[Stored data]
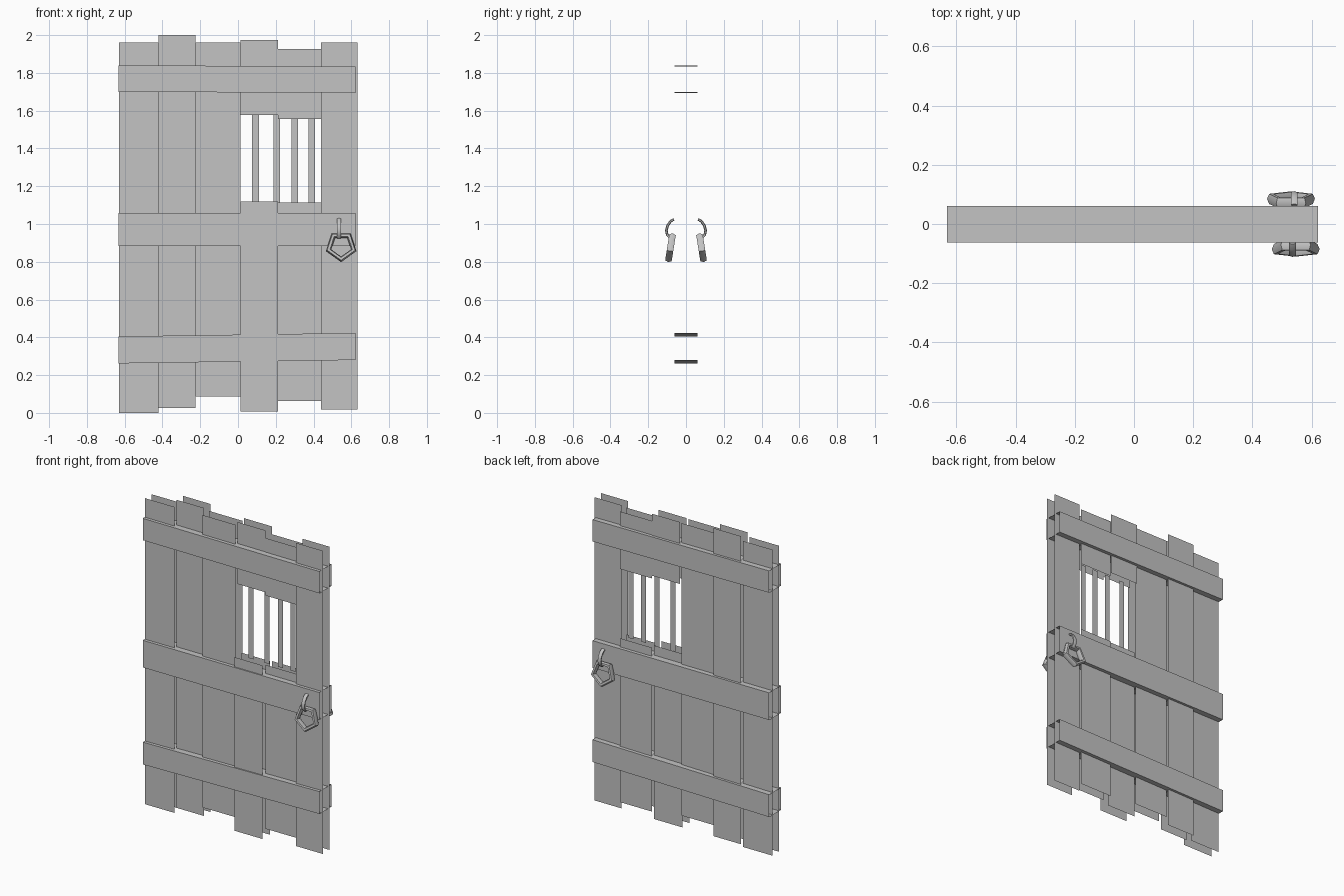
import bpy, bmesh, math
from mathutils import Vector, Matrix

cube = bpy.data.objects.get("Cube")
if cube:
    bpy.data.objects.remove(cube)

GREY = (0.55, 0.55, 0.55, 1)
grey = bpy.data.materials.new("plain grey")
grey.use_nodes = True
grey.diffuse_color = GREY
grey.node_tree.nodes["Principled BSDF"].inputs["Base Color"].default_value = GREY


def finish(name, bm):
    mesh = bpy.data.meshes.new(name)
    bm.to_mesh(mesh)
    bm.free()
    mesh.materials.append(grey)
    obj = bpy.data.objects.new(name, mesh)
    bpy.context.collection.objects.link(obj)
    return obj


def card(bm, x0, x1, z0, z1, y, back=False):
    pts = [(x0, y, z0), (x1, y, z0), (x1, y, z1), (x0, y, z1)]
    bm.faces.new([bm.verts.new(p) for p in (pts[::-1] if back else pts)])


# Planks: a front and a back sheet each, set at slightly different depths
PLANKS = [
    (-0.63, -0.42, 0.0, 1.962, -0.042, 0.024),
    (-0.42, -0.225, 0.025, 2.0, -0.022, 0.044),
    (-0.225, 0.012, 0.087, 1.962, -0.04, 0.028),
    (0.012, 0.213, 0.007, 1.12, -0.055, 0.018),
    (0.012, 0.213, 1.577, 1.974, -0.024, 0.042),
    (0.213, 0.44, 0.062, 1.113, -0.026, 0.038),
    (0.213, 0.44, 1.557, 1.926, -0.026, 0.038),
    (0.44, 0.632, 0.018, 1.962, -0.042, 0.026),
]
for i, (x0, x1, z0, z1, front, back) in enumerate(PLANKS):
    bm = bmesh.new()
    card(bm, x0, x1, z0, z1, front)
    card(bm, x0, x1, z0, z1, back, back=True)
    finish(f"plank_{i + 1}", bm)

# Cross boards: open-ended sleeves around the planks
BOARDS = {"top_board": (1.70, 1.84, -0.006),
          "middle_board": (0.884, 1.058, 0.0),
          "bottom_board": (0.262, 0.405, 0.018)}
for name, (z0, z1, rise) in BOARDS.items():
    bm = bmesh.new()
    section = [(-0.062, z0), (-0.062, z1), (0.06, z1), (0.06, z0)]
    ends = [[bm.verts.new((x, y, z + dz)) for y, z in section]
            for x, dz in ((-0.632, 0), (0.621, rise))]
    for i in range(4):
        j = (i + 1) % 4
        bm.faces.new((ends[0][i], ends[1][i], ends[1][j], ends[0][j]))
    finish(name, bm)

# Window bars: flat strips
for i, x in enumerate((0.075, 0.187, 0.282, 0.372)):
    bm = bmesh.new()
    card(bm, x, x + 0.036, 1.11, 1.58, 0.0)
    finish(f"window_bar_{i + 1}", bm)


def tube(bm, path, radius, depth, sides, side_axis, closed):
    """Sweep an oval section along a planar path; depth is its half width along side_axis."""
    n = len(path)
    rings = []
    for i, p in enumerate(path):
        a = path[i - 1] if closed or i > 0 else p
        b = path[(i + 1) % n] if closed or i < n - 1 else p
        out = (b - a).normalized().cross(side_axis)
        rings.append([bm.verts.new(p + radius * math.cos(t) * out + depth * math.sin(t) * side_axis)
                      for t in (math.tau * k / sides for k in range(sides))])
    for i in range(n if closed else n - 1):
        r, s = rings[i], rings[(i + 1) % n]
        for k in range(sides):
            m = (k + 1) % sides
            bm.faces.new((r[k], r[m], s[m], s[k]))
    if not closed:
        bm.faces.new(rings[0])
        bm.faces.new(rings[-1][::-1])
    bmesh.ops.recalc_face_normals(bm, faces=bm.faces)


# Handles: five-sided hanging ring on a curved hook, turned round for the back
bpy.ops.object.select_all(action="DESELECT")
for side, turn in (("front", 0), ("back", math.pi)):
    place = Matrix.Translation((0.538, 0, 0)) @ Matrix.Rotation(turn, 4, "Z")

    bm = bmesh.new()
    corners = [math.radians(-90 + 72 * k) for k in range(5)]
    path = [Vector((0.07 * math.cos(a), 0, 0.07 * math.sin(a))) for a in corners]
    tube(bm, path, 0.015, 0.02, 6, Vector((0, 1, 0)), True)
    bm.transform(place @ Matrix.Translation((0.008, -0.081, 0.882)) @ Matrix.Rotation(math.radians(-9), 4, "X"))
    ring = finish(f"{side}_handle_ring", bm)

    bm = bmesh.new()
    hook = [(-0.064, 1.025), (-0.083, 1.013), (-0.098, 0.99), (-0.104, 0.965), (-0.099, 0.942), (-0.084, 0.927)]
    tube(bm, [Vector((-0.003, y, z)) for y, z in hook], 0.007, 0.013, 6, Vector((1, 0, 0)), False)
    bm.transform(place)
    hook_obj = finish(f"{side}_handle_hook", bm)

    for obj in (ring, hook_obj):
        obj.select_set(True)
        bpy.context.view_layer.objects.active = obj

# Soft shading on the handles only
bpy.ops.object.shade_smooth_by_angle(angle=math.radians(65))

__REQUIRED WORK__:
Please show every line of the entries above that contains the word "sides".

__TASK RESULT__:
def tube(bm, path, radius, depth, sides, side_axis, closed):
                      for t in (math.tau * k / sides for k in range(sides))])
        for k in range(sides):
            m = (k + 1) % sides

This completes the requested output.